To ask the Secretary of State for Communities and Local Government, what assessment his Department has made of the effect on single homeless people in short-term accommodation of his Department's proposals for the reform of supported housing.
From April 2018 we are implementing the Homelessness Reduction Act, the biggest change to homelessness legislation in decades which will require local authorities to provide early help and support to people, including single people to prevent them from becoming homeless in the first place.
Short-term supported accommodation needed in crisis or transition, such as homeless hostels or refuges, will now be funded and commissioned directly by the local authority, through a ring-fenced grant from central government.
The model will help more people to sustain or get in to work. The short-term accommodation grant will remove rental costs for the tenants at a particularly vulnerable point in their lives, allowing them to seek work safe in the knowledge that their housing costs will be met. It will also help people who can, to move-on with greater choice about where they go without carrying a legacy of rent arrears and debt.
It will also give local areas a bigger role in commissioning supported accommodation for vulnerable people in their area. Councils have a strong interest in sustainable short-term accommodation which meets local need and will need to demonstrate how they will meet that through strategic plans and needs assessments.

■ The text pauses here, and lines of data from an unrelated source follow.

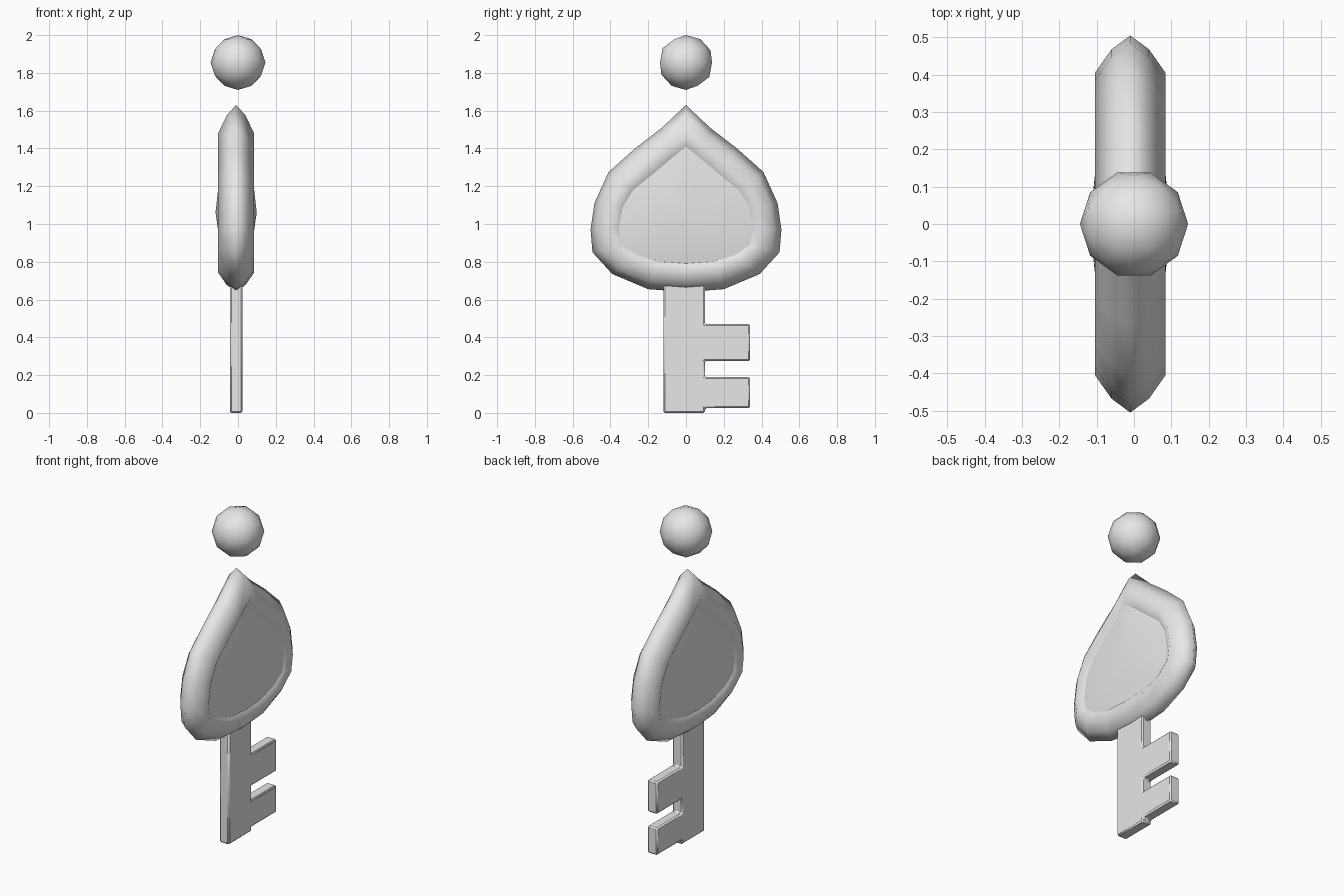
import bpy, bmesh, math

cube = bpy.data.objects.get("Cube")
if cube:
    bpy.data.objects.remove(cube, do_unlink=True)

grey = bpy.data.materials.new("light grey")
grey.diffuse_color = (0.8, 0.8, 0.8, 1)
grey.use_nodes = True
grey.node_tree.nodes["Principled BSDF"].inputs["Base Color"].default_value = (0.8, 0.8, 0.8, 1)

CX = -0.01  # middle plane of the key


def finish(bm, name):
    bmesh.ops.recalc_face_normals(bm, faces=bm.faces)
    mesh = bpy.data.meshes.new(name)
    bm.to_mesh(mesh)
    bm.free()
    mesh.materials.append(grey)
    mesh.shade_smooth()
    obj = bpy.data.objects.new(name, mesh)
    bpy.context.collection.objects.link(obj)
    return obj


def mirrored(half):
    """Close a half outline that starts and ends on y = 0."""
    return half + [(-y, z) for y, z in half[-2:0:-1]]


# Spade-shaped handle: rim swept between an outer and an inner outline
outer = mirrored([(0, 1.63), (0.127, 1.51), (0.27, 1.4), (0.41, 1.275), (0.485, 1.11),
                  (0.505, 0.97), (0.495, 0.85), (0.39, 0.735), (0.2, 0.655), (0, 0.64)])
inner = mirrored([(0, 1.41), (0.08, 1.345), (0.175, 1.265), (0.28, 1.18), (0.335, 1.09),
                  (0.357, 0.97), (0.34, 0.89), (0.26, 0.835), (0.14, 0.8), (0, 0.79)])
# Rim section: (fraction from outer to inner outline, offset from the middle plane)
section = [(1, 0.07), (0.68, 0.095), (0.25, 0.05), (0, 0),
           (0.25, -0.05), (0.68, -0.095), (1, -0.07)]

bm = bmesh.new()
rings = []
for t, x in section:
    rings.append([bm.verts.new((CX + x, a[0] + (b[0] - a[0]) * t, a[1] + (b[1] - a[1]) * t))
                  for a, b in zip(outer, inner)])
n = len(outer)
for r, s in zip(rings, rings[1:]):
    for i in range(n):
        j = (i + 1) % n
        bm.faces.new((r[i], r[j], s[j], s[i]))
# Shallow domed panel on each side, with a crisp border
for ring, x in ((rings[0], 0.109), (rings[-1], -0.109)):
    apex = bm.verts.new((CX + x, 0, 1.06))
    for i in range(n):
        j = (i + 1) % n
        bm.faces.new((ring[i], ring[j], apex))
        bm.edges.get((ring[i], ring[j])).smooth = False
finish(bm, "spade_handle")

# Shaft with two teeth, extruded from one outline
outline = [(-0.12, 0), (0.1, 0), (0.1, 0.025), (0.34, 0.025), (0.34, 0.19), (0.1, 0.19),
           (0.1, 0.275), (0.34, 0.275), (0.34, 0.47), (0.1, 0.47), (0.1, 0.72), (-0.12, 0.72)]
bm = bmesh.new()
face = bm.faces.new([bm.verts.new((CX - 0.033, y, z)) for y, z in outline])
ext = bmesh.ops.extrude_face_region(bm, geom=[face])
bmesh.ops.translate(bm, vec=(0.066, 0, 0),
                    verts=[v for v in ext["geom"] if isinstance(v, bmesh.types.BMVert)])
shaft = finish(bm, "shaft_and_teeth")
bevel = shaft.modifiers.new("soft edges", "BEVEL")
bevel.width = 0.008
bevel.segments = 1
bpy.ops.object.select_all(action="DESELECT")
shaft.select_set(True)
bpy.context.view_layer.objects.active = shaft
bpy.ops.object.shade_smooth_by_angle(angle=math.radians(50))

# Floating ball above the handle
bpy.ops.mesh.primitive_ico_sphere_add(subdivisions=2, radius=0.145, location=(0, 0, 1.855),
                                      rotation=(0, 0, math.radians(90)))
ball = bpy.context.object
ball.name = "floating_ball"
ball.data.materials.append(grey)
bpy.ops.object.shade_smooth()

The arrangements described apply to England only, equivalent funding will be devolved to the Scottish Government, and the specific arrangements will be for the Scottish Government to decide.